Start of DATA IN THIS EXERCISE

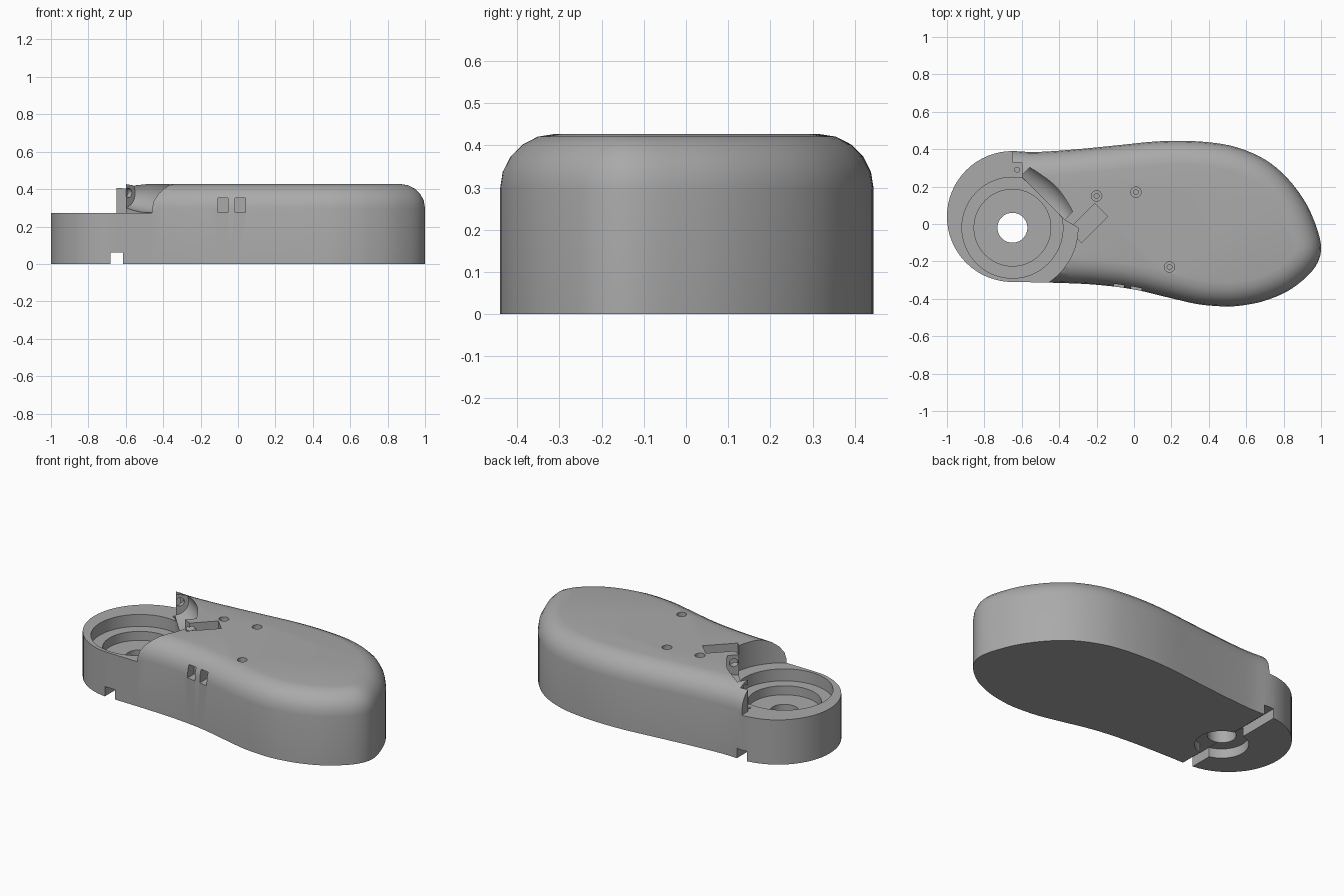
import bpy, bmesh
from math import sin, cos, pi, radians
from mathutils import Vector, Matrix

cube = bpy.data.objects.get("Cube")
if cube:
    bpy.data.objects.remove(cube, do_unlink=True)

grey = bpy.data.materials.new("plain grey")
grey.use_nodes = True
grey.diffuse_color = (0.4, 0.4, 0.4, 1)
grey.node_tree.nodes["Principled BSDF"].inputs["Base Color"].default_value = (0.4, 0.4, 0.4, 1)


def loft(name, rings):
    """Skin a stack of equal-length point rings and cap both ends."""
    bm = bmesh.new()
    loops = [[bm.verts.new(p) for p in ring] for ring in rings]
    n = len(loops[0])
    for a, b in zip(loops, loops[1:]):
        for i in range(n):
            j = (i + 1) % n
            bm.faces.new((a[i], a[j], b[j], b[i]))
    bm.faces.new(loops[0][::-1])
    bm.faces.new(loops[-1])
    bmesh.ops.recalc_face_normals(bm, faces=bm.faces)
    mesh = bpy.data.meshes.new(name)
    bm.to_mesh(mesh)
    bm.free()
    obj = bpy.data.objects.new(name, mesh)
    bpy.context.collection.objects.link(obj)
    mesh.materials.append(grey)
    return obj


def prism(name, outline, z0, z1):
    return loft(name, [[(x, y, z) for x, y in outline] for z in (z0, z1)])


def circle(cx, cy, r, n=64):
    return [(cx + r * cos(2 * pi * i / n), cy + r * sin(2 * pi * i / n)) for i in range(n)]


def rect(x0, y0, x1, y1):
    return [(x0, y0), (x1, y0), (x1, y1), (x0, y1)]


def lathe(name, start, axis, profile, n=32):
    """Solid of revolution; profile holds (distance along axis, radius)."""
    side = axis.cross(Vector((0, 0, 1))).normalized()
    up = side.cross(axis)
    return loft(name, [[start + axis * d + r * (side * cos(2 * pi * i / n) + up * sin(2 * pi * i / n))
                        for i in range(n)] for d, r in profile])


def smooth_path(pts, steps=4):
    """Catmull-Rom curve through the inner points."""
    out = []
    for a, b, c, d in zip(pts, pts[1:], pts[2:], pts[3:]):
        for k in range(steps):
            t = k / steps
            out.append(0.5 * (2 * b + (c - a) * t + (2 * a - 5 * b + 4 * c - d) * t * t
                              + (3 * b - a - 3 * c + d) * t ** 3))
    return out


# Body outline: curved palm section plus a half-round head
palm = [(-0.8, -0.31), (-0.65, -0.31), (-0.4, -0.315), (-0.2, -0.325), (0, -0.35), (0.2, -0.397),
        (0.35, -0.43), (0.5, -0.441), (0.6, -0.432), (0.7, -0.41), (0.82, -0.36), (0.92, -0.285),
        (0.98, -0.21), (1, -0.13), (0.98, -0.03), (0.92, 0.11), (0.82, 0.245), (0.7, 0.345),
        (0.55, 0.41), (0.4, 0.437), (0.24, 0.445), (0.1, 0.44), (-0.05, 0.425), (-0.3, 0.4),
        (-0.52, 0.385), (-0.65, 0.39), (-0.8, 0.39)]
outline = smooth_path([Vector(p) for p in palm])
for i in range(32):
    a = pi / 2 + pi * i / 32
    outline.append(Vector((-0.65 + 0.35 * cos(a), 0.04 + 0.35 * sin(a))))
normals = []
for i, p in enumerate(outline):
    t = (outline[(i + 1) % len(outline)] - outline[i - 1]).normalized()
    normals.append(Vector((t.y, -t.x)))

# Body with a rounded top edge
TOP, ROUND, DECK = 0.427, 0.13, 0.273
levels = [(0, 0)] + [(ROUND * (1 - cos(a)), TOP - ROUND + ROUND * sin(a))
                     for a in (radians(18 * k) for k in range(6))]
body = loft("body", [[(*(p - n * inset), z) for p, n in zip(outline, normals)]
                     for inset, z in levels])

cutters = []
HX, HY = -0.65, -0.02

# Lowered deck around the ball socket
arc = [(HX + 0.35 * cos(radians(a)), HY + 0.35 * sin(radians(a))) for a in range(-60, 1, 3)]
deck = [(-1.1, -0.5), (-0.475, -0.5)] + arc + [(-0.37, 0.02), (-0.6, 0.25), (-0.6, 0.33),
                                              (-0.65, 0.33), (-0.65, 0.5), (-1.1, 0.5)]
cutters.append(prism("deck_cut", deck, DECK, 0.6))


def chord(pts):
    """Flatten the socket against the roller pocket."""
    out = []
    for x, y in pts:
        over = max(0, x + y + 0.35) / 2
        out.append((x - over, y - over))
    return out


# Stepped socket, through bore and underside recess
cutters.append(prism("socket_cut", chord(circle(HX, HY, 0.27)), 0.2, 0.3))
cutters.append(prism("seat_cut", circle(HX, HY, 0.205), 0.145, 0.21))
cutters.append(prism("bore_cut", circle(HX, HY, 0.08), -0.1, 0.2))
cutters.append(prism("recess_cut", circle(HX, HY, 0.15), -0.1, 0.058))
cutters.append(prism("cable_slot_cut", rect(-0.683, -0.6, -0.615, 0.6), -0.1, 0.06))

# Barrel-shaped roller pocket with its axle groove
axis = Vector((1, -1, 0)).normalized()
start = Vector((-0.605, 0.255, 0.38))
barrel = [(0.33 * k / 12, 0.078 + 0.027 * sin(pi * k / 12)) for k in range(13)]
cutters.append(lathe("roller_cut", start, axis, barrel))
cutters.append(lathe("axle_cut", start + Vector((0.02, 0.02, 0)), axis, [(-0.03, 0.025), (0.4, 0.025)], 16))

# Sensor pocket
cutters.append(prism("sensor_cut", [(-0.35, -0.03), (-0.28, -0.1), (-0.14, 0.04), (-0.21, 0.11)], 0.3, 0.6))

# Screw holes with counterbores
for x, y in ((-0.2, 0.15), (0.01, 0.17), (0.19, -0.23)):
    cutters.append(prism("counterbore_cut", circle(x, y, 0.028, 24), 0.37, 0.6))
    cutters.append(prism("screw_cut", circle(x, y, 0.013, 16), 0.2, 0.4))
cutters.append(prism("pin_cut", circle(-0.625, 0.29, 0.013, 16), 0.2, 0.4))

# Two button windows in the front wall
for x in (-0.107, -0.015):
    cutters.append(prism("window_cut", rect(x, -0.45, x + 0.054, -0.27), 0.276, 0.353))

for c in cutters:
    mod = body.modifiers.new(c.name, "BOOLEAN")
    mod.operation, mod.solver, mod.object = "DIFFERENCE", "EXACT", c

bpy.ops.object.select_all(action="DESELECT")
body.select_set(True)
bpy.context.view_layer.objects.active = body
for mod in list(body.modifiers):
    bpy.ops.object.modifier_apply(modifier=mod.name)
for c in cutters:
    bpy.data.objects.remove(c, do_unlink=True)
bpy.ops.object.shade_smooth_by_angle(angle=radians(30))
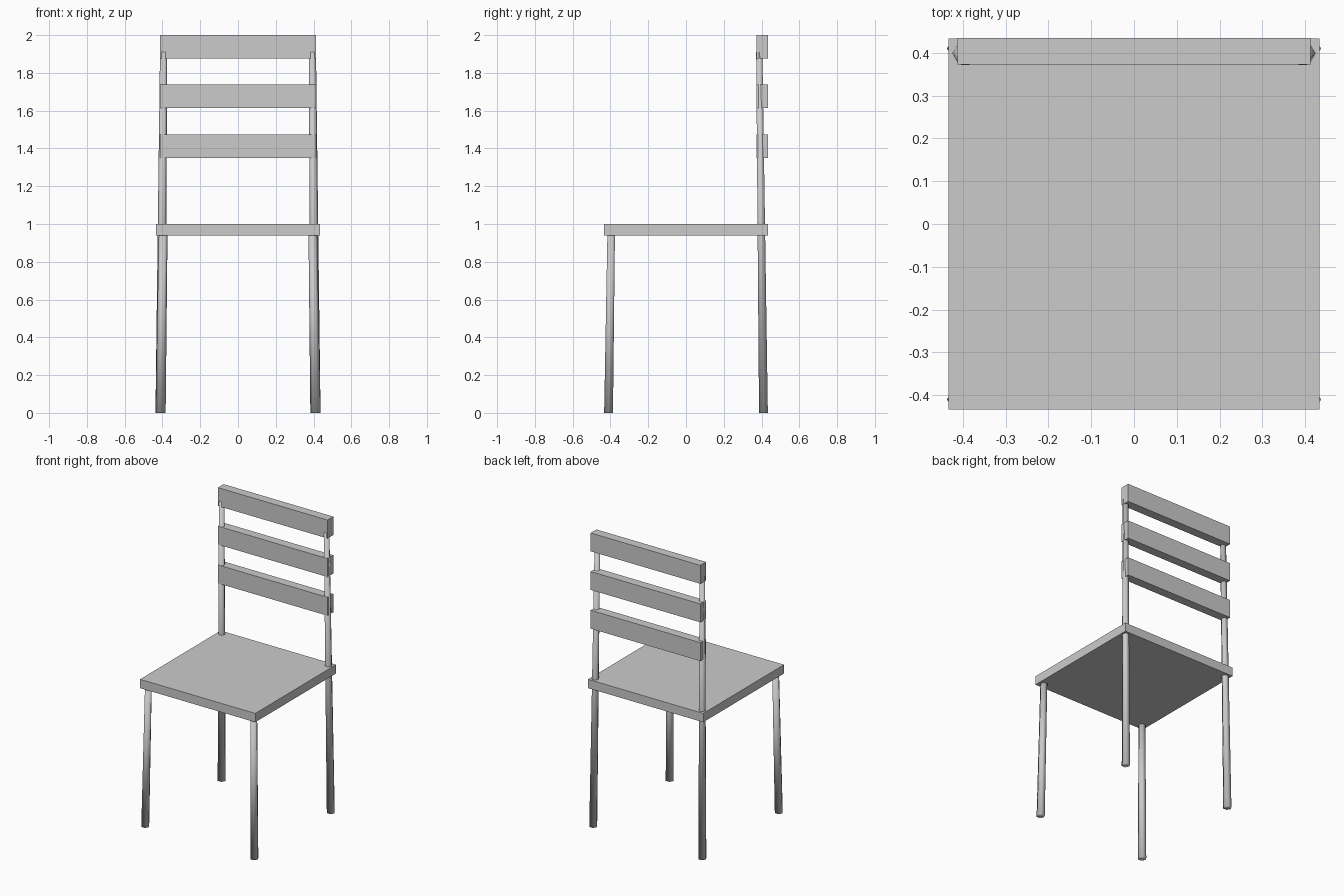
import bpy
import bmesh
from math import cos, sin, pi

if "Cube" in bpy.data.objects:
    bpy.data.objects.remove(bpy.data.objects["Cube"])


def add_object(name, bm, smooth=False):
    bmesh.ops.recalc_face_normals(bm, faces=bm.faces)
    for f in bm.faces:
        f.smooth = smooth
    mesh = bpy.data.meshes.new(name)
    bm.to_mesh(mesh)
    bm.free()
    obj = bpy.data.objects.new(name, mesh)
    bpy.context.collection.objects.link(obj)
    return obj


def box(name, lo, hi):
    bm = bmesh.new()
    bmesh.ops.create_cube(bm, size=1)
    for v in bm.verts:
        v.co = [(a + b) / 2 + c * (b - a) for a, b, c in zip(lo, hi, v.co)]
    return add_object(name, bm)


def leg(name, bottom, top, r_bottom, r_top, sides=6):
    """Tapered, leaning six-sided rod with level ends and corners on the x axis."""
    bm = bmesh.new()
    rings = []
    for (x, y, z), r in ((bottom, r_bottom), (top, r_top)):
        rings.append([bm.verts.new((x + r * cos(2 * pi * i / sides),
                                    y + r * sin(2 * pi * i / sides), z))
                      for i in range(sides)])
    a, b = rings
    for i in range(sides):
        j = (i + 1) % sides
        bm.faces.new((a[i], a[j], b[j], b[i]))
    bm.faces.new(a[::-1])
    bm.faces.new(b)
    return add_object(name, bm, smooth=True)


# Seat
box("seat", (-0.433, -0.433, 0.94), (0.433, 0.433, 1.0))

# Legs: short at the front, running up as back posts at the rear
for side, s in (("left", -1), ("right", 1)):
    leg("front_leg_" + side, (s * 0.41, -0.41, 0), (s * 0.396, -0.396, 0.96), 0.027, 0.023)
    leg("back_leg_" + side, (s * 0.41, 0.41, 0), (s * 0.394, 0.388, 1.91), 0.027, 0.019)

# Back slats
for i, z in enumerate((1.35, 1.613, 1.875)):
    box(f"back_slat_{i + 1}", (-0.412, 0.3725, z), (0.412, 0.434, z + 0.125))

End of DATA IN THIS EXERCISE

▶ **ACTION ITEM**:
Using the entries above, output exactly the lines between the line holding "TOP, ROUND, DECK = 0.427, 0.13, 0.273" and the line holding "0.29, 0.013, 16), 0.2, 0.4))", end lines included, and nothing more.

▶ **FINAL ANSWER**:
TOP, ROUND, DECK = 0.427, 0.13, 0.273
levels = [(0, 0)] + [(ROUND * (1 - cos(a)), TOP - ROUND + ROUND * sin(a))
                     for a in (radians(18 * k) for k in range(6))]
body = loft("body", [[(*(p - n * inset), z) for p, n in zip(outline, normals)]
                     for inset, z in levels])

cutters = []
HX, HY = -0.65, -0.02

# Lowered deck around the ball socket
arc = [(HX + 0.35 * cos(radians(a)), HY + 0.35 * sin(radians(a))) for a in range(-60, 1, 3)]
deck = [(-1.1, -0.5), (-0.475, -0.5)] + arc + [(-0.37, 0.02), (-0.6, 0.25), (-0.6, 0.33),
                                              (-0.65, 0.33), (-0.65, 0.5), (-1.1, 0.5)]
cutters.append(prism("deck_cut", deck, DECK, 0.6))


def chord(pts):
    """Flatten the socket against the roller pocket."""
    out = []
    for x, y in pts:
        over = max(0, x + y + 0.35) / 2
        out.append((x - over, y - over))
    return out


# Stepped socket, through bore and underside recess
cutters.append(prism("socket_cut", chord(circle(HX, HY, 0.27)), 0.2, 0.3))
cutters.append(prism("seat_cut", circle(HX, HY, 0.205), 0.145, 0.21))
cutters.append(prism("bore_cut", circle(HX, HY, 0.08), -0.1, 0.2))
cutters.append(prism("recess_cut", circle(HX, HY, 0.15), -0.1, 0.058))
cutters.append(prism("cable_slot_cut", rect(-0.683, -0.6, -0.615, 0.6), -0.1, 0.06))

# Barrel-shaped roller pocket with its axle groove
axis = Vector((1, -1, 0)).normalized()
start = Vector((-0.605, 0.255, 0.38))
barrel = [(0.33 * k / 12, 0.078 + 0.027 * sin(pi * k / 12)) for k in range(13)]
cutters.append(lathe("roller_cut", start, axis, barrel))
cutters.append(lathe("axle_cut", start + Vector((0.02, 0.02, 0)), axis, [(-0.03, 0.025), (0.4, 0.025)], 16))

# Sensor pocket
cutters.append(prism("sensor_cut", [(-0.35, -0.03), (-0.28, -0.1), (-0.14, 0.04), (-0.21, 0.11)], 0.3, 0.6))

# Screw holes with counterbores
for x, y in ((-0.2, 0.15), (0.01, 0.17), (0.19, -0.23)):
    cutters.append(prism("counterbore_cut", circle(x, y, 0.028, 24), 0.37, 0.6))
    cutters.append(prism("screw_cut", circle(x, y, 0.013, 16), 0.2, 0.4))
cutters.append(prism("pin_cut", circle(-0.625, 0.29, 0.013, 16), 0.2, 0.4))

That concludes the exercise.